$ systemctl list-unit-files | head -1; systemctl list-unit-files | grep http
UNIT FILE                        STATE           VENDOR PRESET
httpd.service                    enabled         disabled  <== enabled
httpd@.service                   disabled        disabled
httpd.socket                     disabled        disabled

$ systemctl | grep running | grep http
  httpd.service     loaded active running   The Apache HTTP Server <== running

You can view a lot more information related to this service by asking for its status:

$ systemctl status httpd.service
● httpd.service - The Apache HTTP Server
     Loaded: loaded (/usr/lib/systemd/system/httpd.service; enabled; vendor preset: disabled)
     Active: active (running) since Sat 2021-07-17 18:21:44 EDT; 1 week 1 day ago
       Docs: man:httpd.service(8)
   Main PID: 876 (httpd)
     Status: "Total requests: 154; Idle/Busy workers 100/0;Requests/sec: 0.000204; Bytes served/sec:   0 B/sec"
      Tasks: 213 (limit: 7072)
     Memory: 20.3M
        CPU: 1min 58.761s
     CGroup: /system.slice/httpd.service
             ├─   876 /usr/sbin/httpd -DFOREGROUND
             ├─394234 /usr/sbin/httpd -DFOREGROUND
             ├─394235 /usr/sbin/httpd -DFOREGROUND
             ├─394236 /usr/sbin/httpd -DFOREGROUND
             └─394237 /usr/sbin/httpd -DFOREGROUND

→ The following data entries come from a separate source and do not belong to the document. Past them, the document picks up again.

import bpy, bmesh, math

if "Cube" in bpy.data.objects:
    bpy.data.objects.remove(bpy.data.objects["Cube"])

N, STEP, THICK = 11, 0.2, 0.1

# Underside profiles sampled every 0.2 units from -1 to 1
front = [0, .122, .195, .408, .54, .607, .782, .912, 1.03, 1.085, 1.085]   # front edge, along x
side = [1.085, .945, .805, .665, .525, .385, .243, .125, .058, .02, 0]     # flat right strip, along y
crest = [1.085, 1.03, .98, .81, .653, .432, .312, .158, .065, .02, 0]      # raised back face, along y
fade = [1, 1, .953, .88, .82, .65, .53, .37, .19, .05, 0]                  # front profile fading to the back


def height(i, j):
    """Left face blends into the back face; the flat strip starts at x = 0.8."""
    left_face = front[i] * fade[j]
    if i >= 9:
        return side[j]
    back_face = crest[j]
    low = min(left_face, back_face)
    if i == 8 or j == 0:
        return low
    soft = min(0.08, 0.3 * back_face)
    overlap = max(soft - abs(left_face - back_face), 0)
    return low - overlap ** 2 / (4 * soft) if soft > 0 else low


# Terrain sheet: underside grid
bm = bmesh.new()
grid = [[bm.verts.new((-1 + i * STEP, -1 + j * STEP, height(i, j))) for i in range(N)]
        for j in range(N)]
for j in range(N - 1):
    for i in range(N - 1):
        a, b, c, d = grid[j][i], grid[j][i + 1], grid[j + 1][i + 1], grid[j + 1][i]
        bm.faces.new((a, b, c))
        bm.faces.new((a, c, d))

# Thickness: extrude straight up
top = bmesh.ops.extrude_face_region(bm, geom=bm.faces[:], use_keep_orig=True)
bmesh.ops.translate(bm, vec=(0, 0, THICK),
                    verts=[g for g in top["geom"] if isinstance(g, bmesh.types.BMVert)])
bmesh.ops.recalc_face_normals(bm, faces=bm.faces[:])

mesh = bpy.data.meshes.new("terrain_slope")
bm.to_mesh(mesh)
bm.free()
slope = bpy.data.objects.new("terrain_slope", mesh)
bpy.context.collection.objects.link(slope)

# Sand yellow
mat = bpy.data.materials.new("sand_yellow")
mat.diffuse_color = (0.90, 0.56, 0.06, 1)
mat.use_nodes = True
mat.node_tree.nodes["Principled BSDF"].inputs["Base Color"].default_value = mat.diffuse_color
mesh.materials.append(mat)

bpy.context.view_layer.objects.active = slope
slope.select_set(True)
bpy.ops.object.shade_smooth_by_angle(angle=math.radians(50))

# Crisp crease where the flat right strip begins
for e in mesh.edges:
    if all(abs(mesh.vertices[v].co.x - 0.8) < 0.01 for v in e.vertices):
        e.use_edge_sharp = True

Jul 25 00:00:07 dragonfly systemd[1]: Reloaded The Apache HTTP Server.
Jul 25 00:00:08 dragonfly httpd[876]: Server configured, listening on: port 80

Alternately, you can simply determine whether a particular service is active and/or enabled with commands like these:

$ systemctl is-active httpd.service
$ systemctl is-enabled httpd.service


The systemctl command provides different details on system processes than the ps command. Where ps only lists processes which are running, systemctl lists which services are known, which can be managed by systemd and whether services are enabled.


Copyright © 2021 IDG Communications, Inc.

The 10 most powerful companies in enterprise networking 2022